Additional flags may be applied to the Android SDK's emulator through the runtime environment variable $NIX_ANDROID_EMULATOR_FLAGS.

It is also possible to specify an APK to deploy inside the emulator and the package and activity names to launch it:

with import <nixpkgs> {};

androidenv.emulateApp {
  name = "emulate-MyAndroidApp";
  platformVersion = "24";
  abiVersion = "armeabi-v7a"; # mips, x86, x86_64
  systemImageType = "default";
  app = ./MyApp.apk;
  package = "MyApp";
  activity = "MainActivity";

In addition to prebuilt APKs, you can also bind the APK parameter to a buildApp {} function invocation shown in the previous example.

Notes on environment variables in Android projects

  • ANDROID_SDK_ROOT should point to the Android SDK. In your Nix expressions, this should be ${androidComposition.androidsdk}/libexec/android-sdk. Note that ANDROID_HOME is deprecated, but if you rely on tools that need it, you can export it too.
  • ANDROID_NDK_ROOT should point to the Android NDK, if you're doing NDK development. In your Nix expressions, this should be ${ANDROID_SDK_ROOT}/ndk-bundle.

If you are running the Android Gradle plugin, you need to export GRADLE_OPTS to override aapt2 to point to the aapt2 binary in the Nix store as well, or use a FHS environment so the packaged aapt2 can run. If you don't want to use a FHS environment, something like this should work:

  buildToolsVersion = "30.0.3";

  # Use buildToolsVersion when you define androidComposition
  androidComposition = <...>;
pkgs.mkShell rec {
  ANDROID_SDK_ROOT = "${androidComposition.androidsdk}/libexec/android-sdk";

  # Use the same buildToolsVersion here
  GRADLE_OPTS = "${ANDROID_SDK_ROOT}/build-tools/${buildToolsVersion}/aapt2";

If you are using cmake, you need to add it to PATH in a shell hook or FHS env profile. The path is suffixed with a build number, but properly prefixed with the version. So, something like this should suffice:

  cmakeVersion = "3.10.2";

  # Use cmakeVersion when you define androidComposition
  androidComposition = <...>;
pkgs.mkShell rec {
  ANDROID_SDK_ROOT = "${androidComposition.androidsdk}/libexec/android-sdk";

  # Use the same cmakeVersion here
  shellHook = ''
    export PATH="$(echo "$ANDROID_SDK_ROOT/cmake/${cmakeVersion}".*/bin):$PATH"

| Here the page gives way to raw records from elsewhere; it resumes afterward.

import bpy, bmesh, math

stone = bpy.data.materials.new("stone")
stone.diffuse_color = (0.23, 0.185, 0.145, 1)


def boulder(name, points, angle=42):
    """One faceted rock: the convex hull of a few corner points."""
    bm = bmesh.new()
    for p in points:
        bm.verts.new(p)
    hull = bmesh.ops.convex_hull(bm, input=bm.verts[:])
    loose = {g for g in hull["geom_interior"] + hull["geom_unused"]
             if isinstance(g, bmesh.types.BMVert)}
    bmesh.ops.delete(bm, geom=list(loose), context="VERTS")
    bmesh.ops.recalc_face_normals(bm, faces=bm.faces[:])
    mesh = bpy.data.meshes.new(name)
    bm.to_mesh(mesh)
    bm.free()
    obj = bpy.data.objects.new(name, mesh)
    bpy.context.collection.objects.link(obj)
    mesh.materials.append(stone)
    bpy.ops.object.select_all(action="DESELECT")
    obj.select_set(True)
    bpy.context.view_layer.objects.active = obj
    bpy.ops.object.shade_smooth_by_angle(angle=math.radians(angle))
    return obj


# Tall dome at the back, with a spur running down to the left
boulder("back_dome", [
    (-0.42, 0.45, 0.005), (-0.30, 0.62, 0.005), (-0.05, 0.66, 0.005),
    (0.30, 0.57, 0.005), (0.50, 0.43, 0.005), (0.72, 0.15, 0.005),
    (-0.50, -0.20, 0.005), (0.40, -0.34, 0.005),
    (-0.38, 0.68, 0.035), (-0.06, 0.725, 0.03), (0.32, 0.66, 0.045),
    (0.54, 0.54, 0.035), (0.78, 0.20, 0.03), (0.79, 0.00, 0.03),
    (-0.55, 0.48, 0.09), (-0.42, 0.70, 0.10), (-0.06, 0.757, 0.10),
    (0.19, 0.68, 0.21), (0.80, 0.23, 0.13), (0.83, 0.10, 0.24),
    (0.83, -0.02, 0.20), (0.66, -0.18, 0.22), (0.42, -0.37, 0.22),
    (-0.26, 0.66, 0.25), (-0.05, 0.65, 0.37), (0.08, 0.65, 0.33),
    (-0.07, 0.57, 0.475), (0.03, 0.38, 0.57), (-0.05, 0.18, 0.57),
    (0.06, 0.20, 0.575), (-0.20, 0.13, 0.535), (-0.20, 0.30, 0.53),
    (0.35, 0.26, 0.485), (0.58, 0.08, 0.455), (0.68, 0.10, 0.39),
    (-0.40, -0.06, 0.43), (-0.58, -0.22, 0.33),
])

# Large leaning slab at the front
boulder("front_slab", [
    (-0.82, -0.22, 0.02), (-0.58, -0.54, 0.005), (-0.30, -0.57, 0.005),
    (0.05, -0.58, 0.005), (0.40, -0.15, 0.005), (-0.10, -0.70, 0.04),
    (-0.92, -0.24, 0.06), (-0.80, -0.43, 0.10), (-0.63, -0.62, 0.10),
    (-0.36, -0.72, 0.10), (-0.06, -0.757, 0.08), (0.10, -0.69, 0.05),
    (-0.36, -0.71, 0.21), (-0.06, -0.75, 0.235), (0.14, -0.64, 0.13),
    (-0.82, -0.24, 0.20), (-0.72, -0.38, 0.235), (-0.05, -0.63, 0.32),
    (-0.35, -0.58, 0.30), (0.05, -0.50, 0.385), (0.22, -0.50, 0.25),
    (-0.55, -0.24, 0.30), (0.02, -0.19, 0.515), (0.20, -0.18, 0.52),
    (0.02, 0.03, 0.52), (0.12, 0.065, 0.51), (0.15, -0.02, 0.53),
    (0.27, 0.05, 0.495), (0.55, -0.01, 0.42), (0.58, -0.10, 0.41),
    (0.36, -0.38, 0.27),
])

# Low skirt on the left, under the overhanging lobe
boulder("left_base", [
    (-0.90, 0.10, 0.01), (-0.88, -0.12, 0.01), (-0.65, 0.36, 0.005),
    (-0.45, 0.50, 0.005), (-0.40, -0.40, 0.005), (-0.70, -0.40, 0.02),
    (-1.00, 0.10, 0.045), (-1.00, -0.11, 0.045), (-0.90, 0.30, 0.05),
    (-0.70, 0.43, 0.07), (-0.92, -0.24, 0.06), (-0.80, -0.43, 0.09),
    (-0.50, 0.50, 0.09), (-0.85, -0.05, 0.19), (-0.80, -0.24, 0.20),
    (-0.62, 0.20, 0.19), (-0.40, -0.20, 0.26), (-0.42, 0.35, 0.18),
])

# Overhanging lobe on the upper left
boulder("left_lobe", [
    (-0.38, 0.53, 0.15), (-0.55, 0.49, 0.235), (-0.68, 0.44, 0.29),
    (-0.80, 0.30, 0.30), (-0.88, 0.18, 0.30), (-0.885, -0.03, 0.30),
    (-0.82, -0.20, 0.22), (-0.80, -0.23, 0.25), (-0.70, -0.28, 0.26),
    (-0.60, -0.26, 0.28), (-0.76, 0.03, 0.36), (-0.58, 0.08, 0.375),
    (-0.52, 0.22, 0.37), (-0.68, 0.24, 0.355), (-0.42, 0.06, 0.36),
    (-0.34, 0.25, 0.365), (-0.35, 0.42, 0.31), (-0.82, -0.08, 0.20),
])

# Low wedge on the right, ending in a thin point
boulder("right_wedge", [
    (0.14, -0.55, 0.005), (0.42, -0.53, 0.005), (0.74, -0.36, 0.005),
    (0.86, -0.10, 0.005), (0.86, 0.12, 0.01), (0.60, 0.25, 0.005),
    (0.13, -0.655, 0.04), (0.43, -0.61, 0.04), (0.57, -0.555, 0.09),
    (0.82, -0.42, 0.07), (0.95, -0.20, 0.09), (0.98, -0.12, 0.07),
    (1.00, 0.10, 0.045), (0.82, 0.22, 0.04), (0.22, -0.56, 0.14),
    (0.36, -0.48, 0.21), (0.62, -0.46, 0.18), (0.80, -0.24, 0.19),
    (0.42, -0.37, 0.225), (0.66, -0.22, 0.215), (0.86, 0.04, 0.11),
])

Note that running Android Studio with ANDROID_SDK_ROOT set will automatically write a file with sdk.dir set to $ANDROID_SDK_ROOT if one does not already exist. If you are using the NDK as well, you may have to add ndk.dir to this file.

An example shell.nix that does all this for you is provided in examples/shell.nix. This shell.nix includes a shell hook that overwrites with the correct sdk.dir and ndk.dir values. This will ensure that the SDK and NDK directories will both be correct when you run Android Studio inside nix-shell.

Notes on improving build.gradle compatibility

Ensure that your buildToolsVersion and ndkVersion match what is declared in androidenv. If you are using cmake, make sure its declared version is correct too.

Otherwise, you may get cryptic errors from aapt2 and the Android Gradle plugin warning that it cannot install the build tools because the SDK directory is not writeable.

android {
    buildToolsVersion "30.0.3"
    ndkVersion = "22.0.7026061"
    externalNativeBuild {
        cmake {
            version "3.10.2"

Querying the available versions of each plugin

repo.json provides all the options in one file now.

A shell script in the pkgs/development/mobile/androidenv/ subdirectory can be used to retrieve all possible options:

./ packages

The above command-line instruction queries all package versions in repo.json.

Updating the generated expressions

repo.json is generated from XML files that the Android Studio package manager uses. To update the expressions run the script that is stored in the pkgs/development/mobile/androidenv/ subdirectory: